This can really happen to anyone, even the news pro’s can get tongue tied, cotton-mouthed, and yes, sweaty. Nerves can destroy any on-camera appearance, whether you are the host of a corporate video, or are preparing for a TV news interview, here are few simple things you can do ease your nerves and subsequently, perform better on-camera:
I’m not kidding. When that little red record light goes on, a lot of people forget to breathe and run out of oxygen, as they try to cram as many words as they can into the shortest time possible. Stop talking, Take a couple of seconds to breathe and launch again. While you may be feeling the pressure, I promise you, appearing on-camera is not a race (sorry Gilmore Girls-an entire TV show based on the idea to talk over as many people as possible. Not a fan.) Breath through your nose and out your mouth. Re-launch. You will be much more relaxed and effective.
Focus on the interviewer, not the camera.
So many people get caught up in the camera lens and they end up forgetting about the most important part of the interview-the message! Forget the camera and instead focus on the person asking you the questions. The camera and operator will take care of the technical process, so your only focus should be on the person in front of you. The less you think about the camera and the more you focus on the interview, the better your chances of reducing nerves and performing better on-camera.

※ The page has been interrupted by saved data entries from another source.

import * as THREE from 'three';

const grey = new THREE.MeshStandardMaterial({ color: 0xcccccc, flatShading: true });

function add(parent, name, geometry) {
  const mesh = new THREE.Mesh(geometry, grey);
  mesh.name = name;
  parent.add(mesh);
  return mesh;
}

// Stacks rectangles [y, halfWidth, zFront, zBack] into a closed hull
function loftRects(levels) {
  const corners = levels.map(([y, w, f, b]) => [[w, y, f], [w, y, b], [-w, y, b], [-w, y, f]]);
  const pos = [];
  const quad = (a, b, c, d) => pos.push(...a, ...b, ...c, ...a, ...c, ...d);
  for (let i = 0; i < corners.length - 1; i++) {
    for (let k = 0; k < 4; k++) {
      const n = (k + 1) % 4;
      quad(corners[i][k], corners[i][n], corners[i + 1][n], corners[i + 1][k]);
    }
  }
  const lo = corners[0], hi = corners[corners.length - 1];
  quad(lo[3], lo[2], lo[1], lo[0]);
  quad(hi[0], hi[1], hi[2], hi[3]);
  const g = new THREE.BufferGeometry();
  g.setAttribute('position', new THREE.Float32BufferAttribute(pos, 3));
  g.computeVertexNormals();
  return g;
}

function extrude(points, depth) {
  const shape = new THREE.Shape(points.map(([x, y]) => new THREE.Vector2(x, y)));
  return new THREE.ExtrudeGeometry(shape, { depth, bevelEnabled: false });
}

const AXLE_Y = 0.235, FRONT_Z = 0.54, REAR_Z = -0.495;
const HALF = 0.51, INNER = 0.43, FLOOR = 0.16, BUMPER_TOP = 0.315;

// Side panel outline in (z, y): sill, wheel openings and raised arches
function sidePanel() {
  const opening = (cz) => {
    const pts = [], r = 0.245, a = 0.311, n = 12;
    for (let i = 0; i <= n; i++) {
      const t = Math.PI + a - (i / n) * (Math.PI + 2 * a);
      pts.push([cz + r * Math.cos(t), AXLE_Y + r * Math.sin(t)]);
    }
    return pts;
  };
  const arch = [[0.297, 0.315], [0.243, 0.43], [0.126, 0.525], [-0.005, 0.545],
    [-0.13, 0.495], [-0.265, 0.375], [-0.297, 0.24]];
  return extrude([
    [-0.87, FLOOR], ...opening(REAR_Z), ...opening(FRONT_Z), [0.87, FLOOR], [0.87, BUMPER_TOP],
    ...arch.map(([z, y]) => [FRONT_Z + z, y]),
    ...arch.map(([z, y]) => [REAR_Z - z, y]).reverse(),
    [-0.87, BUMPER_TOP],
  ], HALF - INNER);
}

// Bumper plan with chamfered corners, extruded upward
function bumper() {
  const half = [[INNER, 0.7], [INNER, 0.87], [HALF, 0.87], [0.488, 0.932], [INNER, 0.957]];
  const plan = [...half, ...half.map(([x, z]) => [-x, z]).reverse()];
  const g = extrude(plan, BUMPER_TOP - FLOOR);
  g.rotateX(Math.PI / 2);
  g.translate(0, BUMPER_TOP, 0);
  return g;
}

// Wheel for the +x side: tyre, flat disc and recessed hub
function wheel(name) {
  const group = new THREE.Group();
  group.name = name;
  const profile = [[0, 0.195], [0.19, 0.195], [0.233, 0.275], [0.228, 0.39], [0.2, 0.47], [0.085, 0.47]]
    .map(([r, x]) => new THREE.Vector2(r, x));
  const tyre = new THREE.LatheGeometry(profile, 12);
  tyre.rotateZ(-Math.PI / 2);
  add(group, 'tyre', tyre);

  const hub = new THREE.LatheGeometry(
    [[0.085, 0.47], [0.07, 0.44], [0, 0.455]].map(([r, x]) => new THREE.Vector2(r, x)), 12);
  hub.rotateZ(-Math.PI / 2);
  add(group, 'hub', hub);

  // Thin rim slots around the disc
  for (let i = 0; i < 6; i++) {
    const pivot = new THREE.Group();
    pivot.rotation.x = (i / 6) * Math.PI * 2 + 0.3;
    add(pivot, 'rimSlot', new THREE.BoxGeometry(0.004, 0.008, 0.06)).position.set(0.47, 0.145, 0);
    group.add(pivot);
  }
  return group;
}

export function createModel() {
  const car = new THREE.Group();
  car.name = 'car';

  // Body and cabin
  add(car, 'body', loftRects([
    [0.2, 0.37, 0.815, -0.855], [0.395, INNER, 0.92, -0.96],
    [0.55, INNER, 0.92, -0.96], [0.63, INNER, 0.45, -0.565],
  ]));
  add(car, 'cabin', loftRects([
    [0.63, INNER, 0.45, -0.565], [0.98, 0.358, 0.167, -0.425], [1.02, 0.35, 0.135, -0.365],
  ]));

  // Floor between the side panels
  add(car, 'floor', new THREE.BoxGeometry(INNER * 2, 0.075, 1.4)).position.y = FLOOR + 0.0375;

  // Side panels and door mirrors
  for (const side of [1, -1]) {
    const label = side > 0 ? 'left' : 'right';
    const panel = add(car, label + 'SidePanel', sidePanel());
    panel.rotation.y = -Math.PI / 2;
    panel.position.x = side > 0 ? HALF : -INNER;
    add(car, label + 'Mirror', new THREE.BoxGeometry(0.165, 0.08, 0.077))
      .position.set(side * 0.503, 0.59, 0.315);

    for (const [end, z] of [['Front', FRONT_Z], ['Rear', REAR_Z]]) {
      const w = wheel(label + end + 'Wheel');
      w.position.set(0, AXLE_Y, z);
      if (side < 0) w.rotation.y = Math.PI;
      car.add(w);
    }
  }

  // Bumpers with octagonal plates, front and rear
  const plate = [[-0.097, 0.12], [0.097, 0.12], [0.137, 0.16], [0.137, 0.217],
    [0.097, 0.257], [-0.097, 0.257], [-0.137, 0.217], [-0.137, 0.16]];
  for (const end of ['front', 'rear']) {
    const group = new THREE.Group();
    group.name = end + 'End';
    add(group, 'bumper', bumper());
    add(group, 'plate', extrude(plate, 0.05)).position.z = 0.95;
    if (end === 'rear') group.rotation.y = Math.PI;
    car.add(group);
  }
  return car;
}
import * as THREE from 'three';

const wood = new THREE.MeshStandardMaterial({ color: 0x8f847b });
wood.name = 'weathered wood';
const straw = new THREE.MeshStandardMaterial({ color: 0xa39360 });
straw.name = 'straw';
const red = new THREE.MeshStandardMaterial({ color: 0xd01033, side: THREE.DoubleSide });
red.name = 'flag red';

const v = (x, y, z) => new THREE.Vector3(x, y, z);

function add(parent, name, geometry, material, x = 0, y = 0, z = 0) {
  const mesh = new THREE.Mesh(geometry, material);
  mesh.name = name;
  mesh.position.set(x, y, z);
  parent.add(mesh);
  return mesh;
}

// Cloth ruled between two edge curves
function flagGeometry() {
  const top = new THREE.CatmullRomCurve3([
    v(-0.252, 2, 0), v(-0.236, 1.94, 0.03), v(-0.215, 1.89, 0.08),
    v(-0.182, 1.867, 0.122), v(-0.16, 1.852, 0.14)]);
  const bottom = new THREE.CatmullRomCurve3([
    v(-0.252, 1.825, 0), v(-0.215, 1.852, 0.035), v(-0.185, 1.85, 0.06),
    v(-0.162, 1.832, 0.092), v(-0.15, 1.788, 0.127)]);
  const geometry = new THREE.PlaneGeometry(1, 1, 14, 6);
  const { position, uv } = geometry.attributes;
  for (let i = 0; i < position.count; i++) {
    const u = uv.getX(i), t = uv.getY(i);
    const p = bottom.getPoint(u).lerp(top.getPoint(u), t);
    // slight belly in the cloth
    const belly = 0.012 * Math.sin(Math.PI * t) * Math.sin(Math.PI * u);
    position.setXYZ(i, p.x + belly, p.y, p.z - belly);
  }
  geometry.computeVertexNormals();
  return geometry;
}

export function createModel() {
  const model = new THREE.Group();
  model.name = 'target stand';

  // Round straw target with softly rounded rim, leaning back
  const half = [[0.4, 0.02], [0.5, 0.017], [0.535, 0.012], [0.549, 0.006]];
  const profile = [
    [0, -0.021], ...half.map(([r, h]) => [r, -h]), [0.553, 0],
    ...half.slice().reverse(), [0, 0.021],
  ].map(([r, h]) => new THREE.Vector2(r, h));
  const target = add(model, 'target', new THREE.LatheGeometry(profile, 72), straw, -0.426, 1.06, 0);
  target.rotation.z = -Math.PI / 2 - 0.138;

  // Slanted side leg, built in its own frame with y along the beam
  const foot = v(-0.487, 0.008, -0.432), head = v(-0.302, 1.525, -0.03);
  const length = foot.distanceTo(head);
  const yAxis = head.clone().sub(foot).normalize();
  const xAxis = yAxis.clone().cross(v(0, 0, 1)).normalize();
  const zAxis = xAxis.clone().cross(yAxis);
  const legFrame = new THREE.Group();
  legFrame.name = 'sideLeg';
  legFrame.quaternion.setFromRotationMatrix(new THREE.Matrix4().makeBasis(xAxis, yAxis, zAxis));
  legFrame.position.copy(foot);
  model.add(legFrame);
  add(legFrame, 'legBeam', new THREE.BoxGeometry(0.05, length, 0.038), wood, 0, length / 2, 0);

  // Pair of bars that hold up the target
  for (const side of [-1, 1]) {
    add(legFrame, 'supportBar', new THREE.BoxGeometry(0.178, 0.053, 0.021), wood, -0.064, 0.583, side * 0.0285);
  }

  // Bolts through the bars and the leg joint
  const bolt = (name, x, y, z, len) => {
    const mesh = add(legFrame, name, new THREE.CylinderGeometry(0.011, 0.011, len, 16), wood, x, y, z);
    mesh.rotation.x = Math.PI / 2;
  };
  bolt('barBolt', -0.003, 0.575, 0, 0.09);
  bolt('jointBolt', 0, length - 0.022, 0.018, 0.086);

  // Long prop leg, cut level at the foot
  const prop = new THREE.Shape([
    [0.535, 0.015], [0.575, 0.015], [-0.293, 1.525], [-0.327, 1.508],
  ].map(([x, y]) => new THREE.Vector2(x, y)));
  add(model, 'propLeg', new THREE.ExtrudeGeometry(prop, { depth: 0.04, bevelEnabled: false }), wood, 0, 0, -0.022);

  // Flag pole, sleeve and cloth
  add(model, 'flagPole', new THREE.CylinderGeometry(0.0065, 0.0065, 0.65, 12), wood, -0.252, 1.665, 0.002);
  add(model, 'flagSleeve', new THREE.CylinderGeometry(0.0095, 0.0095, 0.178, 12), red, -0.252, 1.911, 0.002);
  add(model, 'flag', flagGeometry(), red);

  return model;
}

Most people appearing on-camera feel they have to fill very second with talking or my God, there will be awkward silence! I say, embrace the silence. Not a lot of silence, mind you, but an occasional pause with no speaking can go a long ways toward reducing nerves and increasing performance. Why? When you take a short moment to pause, it allows you to catch your breath, and also think about your next line BEFORE you say it. It’s really a win win.
Additionally, posture is really important too. If sitting, make sure you are sitting up nice and straight. Not only will you look good, but your diaphragm will thank you. When you slouch it’s physically harder to speak. So makes sure your back is straight and your shoulders are back.
Now, go rock that interview.